Sunday, December 4, 2016
Who likes to play cops and robbers? Who likes to watch movies where the good guys win, and the baddies are made to look ridiculous, or are thrown into jail, or are blown into smithereens? Most of us love the idea that bad people are punished, and good people win. Even the prophet John liked the idea. As we just heard, he preached that someone was coming—Jesus—who would gather all the good people together, and would burn the rubbish with unquenchable fire. John’s preaching was so alarming that people came from all over the countryside to be baptised and to confess their sins. Yet John roared at some of them. He called them names—“You brood of vipers!”—and said that everyone who did not bear fruit, that is, everyone who did not live well according to God, would be chopped down with an axe and thrown into the fire. And the implication is that the axe, and the fire, are God’s punishment.
Sunday, November 20, 2016
|See Robert Lentz talk about this icon here.|
If you identify as Christian, tonight’s reading quite possibly made you angry—and I’m warning you now, this sermon might make you furious! For like the older brother in the Prodigal Son, many of us Christians find God’s generosity a bit hard to stomach. What on earth am I talking about?

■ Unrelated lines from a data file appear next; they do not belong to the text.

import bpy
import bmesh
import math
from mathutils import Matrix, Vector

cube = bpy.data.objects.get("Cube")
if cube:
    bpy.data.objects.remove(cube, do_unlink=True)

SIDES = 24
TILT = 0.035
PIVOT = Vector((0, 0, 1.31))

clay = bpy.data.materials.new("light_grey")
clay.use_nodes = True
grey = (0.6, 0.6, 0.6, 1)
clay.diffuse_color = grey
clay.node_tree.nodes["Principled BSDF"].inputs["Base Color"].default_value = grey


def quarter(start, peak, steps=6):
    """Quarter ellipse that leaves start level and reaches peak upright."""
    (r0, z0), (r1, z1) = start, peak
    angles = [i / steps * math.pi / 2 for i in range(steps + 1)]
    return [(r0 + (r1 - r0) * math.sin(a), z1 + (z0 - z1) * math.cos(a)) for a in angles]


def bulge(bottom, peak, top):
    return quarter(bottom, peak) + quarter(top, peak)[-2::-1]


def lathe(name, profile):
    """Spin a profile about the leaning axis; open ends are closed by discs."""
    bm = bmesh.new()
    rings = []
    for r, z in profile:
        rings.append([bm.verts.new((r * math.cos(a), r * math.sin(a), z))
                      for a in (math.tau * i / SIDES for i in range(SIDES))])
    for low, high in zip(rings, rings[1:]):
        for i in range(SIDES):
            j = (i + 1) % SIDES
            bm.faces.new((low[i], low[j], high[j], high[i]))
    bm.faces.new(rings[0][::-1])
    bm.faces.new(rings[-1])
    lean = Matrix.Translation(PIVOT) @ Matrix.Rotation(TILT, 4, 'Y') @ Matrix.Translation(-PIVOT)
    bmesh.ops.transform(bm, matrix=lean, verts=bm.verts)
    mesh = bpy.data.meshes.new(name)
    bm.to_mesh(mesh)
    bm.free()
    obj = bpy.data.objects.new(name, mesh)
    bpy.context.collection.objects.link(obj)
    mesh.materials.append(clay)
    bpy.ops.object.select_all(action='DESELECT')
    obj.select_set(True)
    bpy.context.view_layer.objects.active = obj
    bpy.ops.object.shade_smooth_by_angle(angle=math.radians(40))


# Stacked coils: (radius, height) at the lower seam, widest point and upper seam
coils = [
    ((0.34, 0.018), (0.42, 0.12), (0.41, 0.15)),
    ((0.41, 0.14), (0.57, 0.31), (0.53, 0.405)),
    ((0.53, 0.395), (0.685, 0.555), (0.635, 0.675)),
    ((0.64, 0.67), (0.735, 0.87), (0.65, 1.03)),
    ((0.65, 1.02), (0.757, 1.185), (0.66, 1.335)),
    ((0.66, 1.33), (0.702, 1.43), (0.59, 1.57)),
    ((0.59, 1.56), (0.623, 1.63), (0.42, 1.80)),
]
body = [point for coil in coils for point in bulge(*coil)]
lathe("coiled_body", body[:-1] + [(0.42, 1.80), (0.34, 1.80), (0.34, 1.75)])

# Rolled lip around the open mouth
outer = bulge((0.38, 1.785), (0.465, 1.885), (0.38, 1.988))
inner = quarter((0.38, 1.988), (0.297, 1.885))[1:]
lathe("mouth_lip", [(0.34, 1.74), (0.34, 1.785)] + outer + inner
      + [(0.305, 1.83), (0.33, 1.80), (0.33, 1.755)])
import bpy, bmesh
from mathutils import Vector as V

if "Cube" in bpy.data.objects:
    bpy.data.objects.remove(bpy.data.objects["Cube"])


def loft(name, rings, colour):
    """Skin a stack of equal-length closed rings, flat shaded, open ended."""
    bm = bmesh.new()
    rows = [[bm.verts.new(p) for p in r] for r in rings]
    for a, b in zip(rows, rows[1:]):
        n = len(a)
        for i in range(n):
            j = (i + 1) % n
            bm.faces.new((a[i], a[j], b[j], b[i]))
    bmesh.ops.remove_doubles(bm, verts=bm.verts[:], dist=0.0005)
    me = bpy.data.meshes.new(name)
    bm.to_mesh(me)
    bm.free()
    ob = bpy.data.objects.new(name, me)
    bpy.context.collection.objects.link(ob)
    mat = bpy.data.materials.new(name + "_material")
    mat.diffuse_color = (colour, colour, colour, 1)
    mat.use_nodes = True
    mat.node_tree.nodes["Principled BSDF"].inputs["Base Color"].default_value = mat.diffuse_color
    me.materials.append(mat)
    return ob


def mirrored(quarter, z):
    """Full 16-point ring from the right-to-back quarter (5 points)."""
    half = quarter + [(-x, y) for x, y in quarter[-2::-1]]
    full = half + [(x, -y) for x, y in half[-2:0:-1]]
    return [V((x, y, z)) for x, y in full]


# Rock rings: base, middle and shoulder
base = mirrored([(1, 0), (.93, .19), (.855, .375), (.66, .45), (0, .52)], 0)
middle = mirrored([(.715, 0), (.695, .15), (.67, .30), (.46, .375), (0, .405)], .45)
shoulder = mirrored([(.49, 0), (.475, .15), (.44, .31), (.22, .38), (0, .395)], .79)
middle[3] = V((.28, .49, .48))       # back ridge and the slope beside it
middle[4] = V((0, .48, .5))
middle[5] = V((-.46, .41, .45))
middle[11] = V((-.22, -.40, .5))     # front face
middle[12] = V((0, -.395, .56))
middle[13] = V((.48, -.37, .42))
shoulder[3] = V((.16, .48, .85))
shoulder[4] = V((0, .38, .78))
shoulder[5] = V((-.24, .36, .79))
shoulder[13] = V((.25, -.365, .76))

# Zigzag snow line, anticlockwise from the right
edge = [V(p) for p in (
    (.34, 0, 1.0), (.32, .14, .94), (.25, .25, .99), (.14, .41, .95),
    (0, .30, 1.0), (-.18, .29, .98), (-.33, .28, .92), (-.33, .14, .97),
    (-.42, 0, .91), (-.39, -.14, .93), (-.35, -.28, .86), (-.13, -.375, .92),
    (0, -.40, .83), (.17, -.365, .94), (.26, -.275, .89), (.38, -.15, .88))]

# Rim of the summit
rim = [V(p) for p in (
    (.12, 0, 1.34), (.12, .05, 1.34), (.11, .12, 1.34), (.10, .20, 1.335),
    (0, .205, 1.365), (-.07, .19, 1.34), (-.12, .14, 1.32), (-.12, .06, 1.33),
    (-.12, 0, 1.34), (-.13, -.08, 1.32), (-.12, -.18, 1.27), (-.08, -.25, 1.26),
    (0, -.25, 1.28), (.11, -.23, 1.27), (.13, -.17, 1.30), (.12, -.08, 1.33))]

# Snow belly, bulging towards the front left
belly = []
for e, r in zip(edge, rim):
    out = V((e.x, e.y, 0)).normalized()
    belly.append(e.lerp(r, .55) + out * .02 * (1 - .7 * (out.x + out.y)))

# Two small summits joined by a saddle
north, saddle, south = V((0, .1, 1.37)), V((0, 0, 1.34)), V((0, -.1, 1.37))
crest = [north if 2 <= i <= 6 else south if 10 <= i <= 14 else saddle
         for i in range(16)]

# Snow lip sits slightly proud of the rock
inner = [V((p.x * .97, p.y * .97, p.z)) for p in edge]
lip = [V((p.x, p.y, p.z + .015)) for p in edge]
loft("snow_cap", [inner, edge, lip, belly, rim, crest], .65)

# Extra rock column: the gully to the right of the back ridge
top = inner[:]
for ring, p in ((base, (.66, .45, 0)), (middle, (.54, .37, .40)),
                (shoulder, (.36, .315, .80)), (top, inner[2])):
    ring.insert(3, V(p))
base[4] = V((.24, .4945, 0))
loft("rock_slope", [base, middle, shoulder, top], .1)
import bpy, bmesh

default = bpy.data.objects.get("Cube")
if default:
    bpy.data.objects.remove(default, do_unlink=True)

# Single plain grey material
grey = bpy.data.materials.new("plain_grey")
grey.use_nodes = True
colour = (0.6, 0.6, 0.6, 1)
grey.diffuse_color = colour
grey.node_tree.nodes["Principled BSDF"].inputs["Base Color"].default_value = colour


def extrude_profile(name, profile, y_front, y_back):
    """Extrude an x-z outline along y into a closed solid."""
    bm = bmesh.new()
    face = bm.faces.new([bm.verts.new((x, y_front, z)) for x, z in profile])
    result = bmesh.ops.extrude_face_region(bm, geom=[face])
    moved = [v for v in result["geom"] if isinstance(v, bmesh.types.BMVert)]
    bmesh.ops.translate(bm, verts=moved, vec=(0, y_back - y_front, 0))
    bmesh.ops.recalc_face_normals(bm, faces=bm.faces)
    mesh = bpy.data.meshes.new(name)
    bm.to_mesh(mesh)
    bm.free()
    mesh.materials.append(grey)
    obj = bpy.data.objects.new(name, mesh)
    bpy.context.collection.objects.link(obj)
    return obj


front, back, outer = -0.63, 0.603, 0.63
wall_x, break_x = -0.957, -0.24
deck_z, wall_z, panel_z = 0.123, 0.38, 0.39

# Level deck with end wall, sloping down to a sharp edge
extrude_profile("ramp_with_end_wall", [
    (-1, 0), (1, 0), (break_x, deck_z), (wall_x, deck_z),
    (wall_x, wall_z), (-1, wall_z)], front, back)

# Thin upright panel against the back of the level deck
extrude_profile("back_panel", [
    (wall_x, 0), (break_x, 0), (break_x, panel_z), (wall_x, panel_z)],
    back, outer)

Well, as we just heard, Jesus is crucified between two criminals. One mocks him; the other acknowledges his own sinfulness and asks Jesus to remember him. Jesus replies, “Truly I tell you, today you will be with me in Paradise.” And what we hear is that one criminal died mocking and implicitly condemned; the other, having acknowledged his sin, died forgiven and was guaranteed a place in heaven. In other words, this second man never even gets to the field, let alone works a full day; and yet he receives the full reward. So the text has generated a lot of writing and a lot of sermons about Jesus’ scandalous act of forgiveness, since he forgave even the hardened criminal who, at the eleventh hour and while dying an excruciating death, turned to Jesus. Such forgiveness is certainly scandalous. But if we look closely, we might discover that it’s a lot more scandalous than that.
Sunday, November 13, 2016
Is it the end of the world? A violent misogynist and serial liar, who shows naked contempt for women, people of colour, the democratic process, the office of the President, and the law; a man who deliberately muddies truth and fiction; a man who threatens to exclude 1.6 billion children of Abraham from his country simply because of their faith; a man who claims to represent the working class, yet flies in a gold-plated jet and pays no income tax himself; a man who feeds on and fuels the anger of a nation: this man has just been elected president of one of the biggest military powers on earth.
Then tomorrow night we will see a rare astronomical event: a perigee-syzygy, or a supermoon. This is when a full or new moon happens at the same time that the moon is closest in its orbit to the earth. This week’s full moon is the closest full moon the earth has seen since 1948: it will loom large in our skies. What with the violent threats of the president-elect of the United States, and the signs and portents in the skies, it would be easy to believe that the end of the world is nigh, and I am sure there will be preachers who will say so.
Tuesday, November 1, 2016
This is a very well-known story isn’t it? It only occurs in the Gospel of Luke, but it’s in all the children’s Bibles. Me and my kids were reading it in the children’s Bible recently. We talked about taxes and kings and tax collectors. We talked about why the people hated the tax collector. Was it fair that they hated him? Was it his fault that that was his job?
Sunday, October 23, 2016
It is a truth almost universally acknowledged, that a man in possession of a good fortune … is in the good books with God. One of the problems with growing up comfortable and in the church is that it is too easy to think this. For we are the good guys: the right sort of people who never do anything seriously wrong. Insulated by our wealth and our privilege, we glance over at all those ghastly people whose lives are a mess, congratulate ourselves for our nice morals and clean living, and assure ourselves and everyone else that we belong in God’s house. For we are not sinners like them. We never rejected God; we belong in the kingdom. Yet, week after week, in God’s house we hear stories which should challenge our assumptions, and this week is no exception.
Sunday, October 9, 2016
|James C. Christensen Ten Lepers|
Sunday, September 25, 2016
|From a medieval manuscript. Reproduced at www.orthodoxportlandmaine.org|
Lots of my friends don’t go to church. Some never had any experience of it; but many of them have sat through countless services at school or with their families. Yet they have, at some stage, rejected it. There are lots of reasons for this, but one I often hear is ‘hell’. Perhaps my friends could not affirm or even understand justification by grace through faith; perhaps they found it a bit medieval and abstract to accept Jesus Christ as their personal Lord and Saviour; perhaps they were same-sex attracted or feminist or having sex without marriage—whatever the sticking point, many of my friends were given to understand that a fiery hell awaits them if they cannot conform to the teachings of some Christians on these and similar things. And having been taught this, the Bible reads to them like hate mail from God.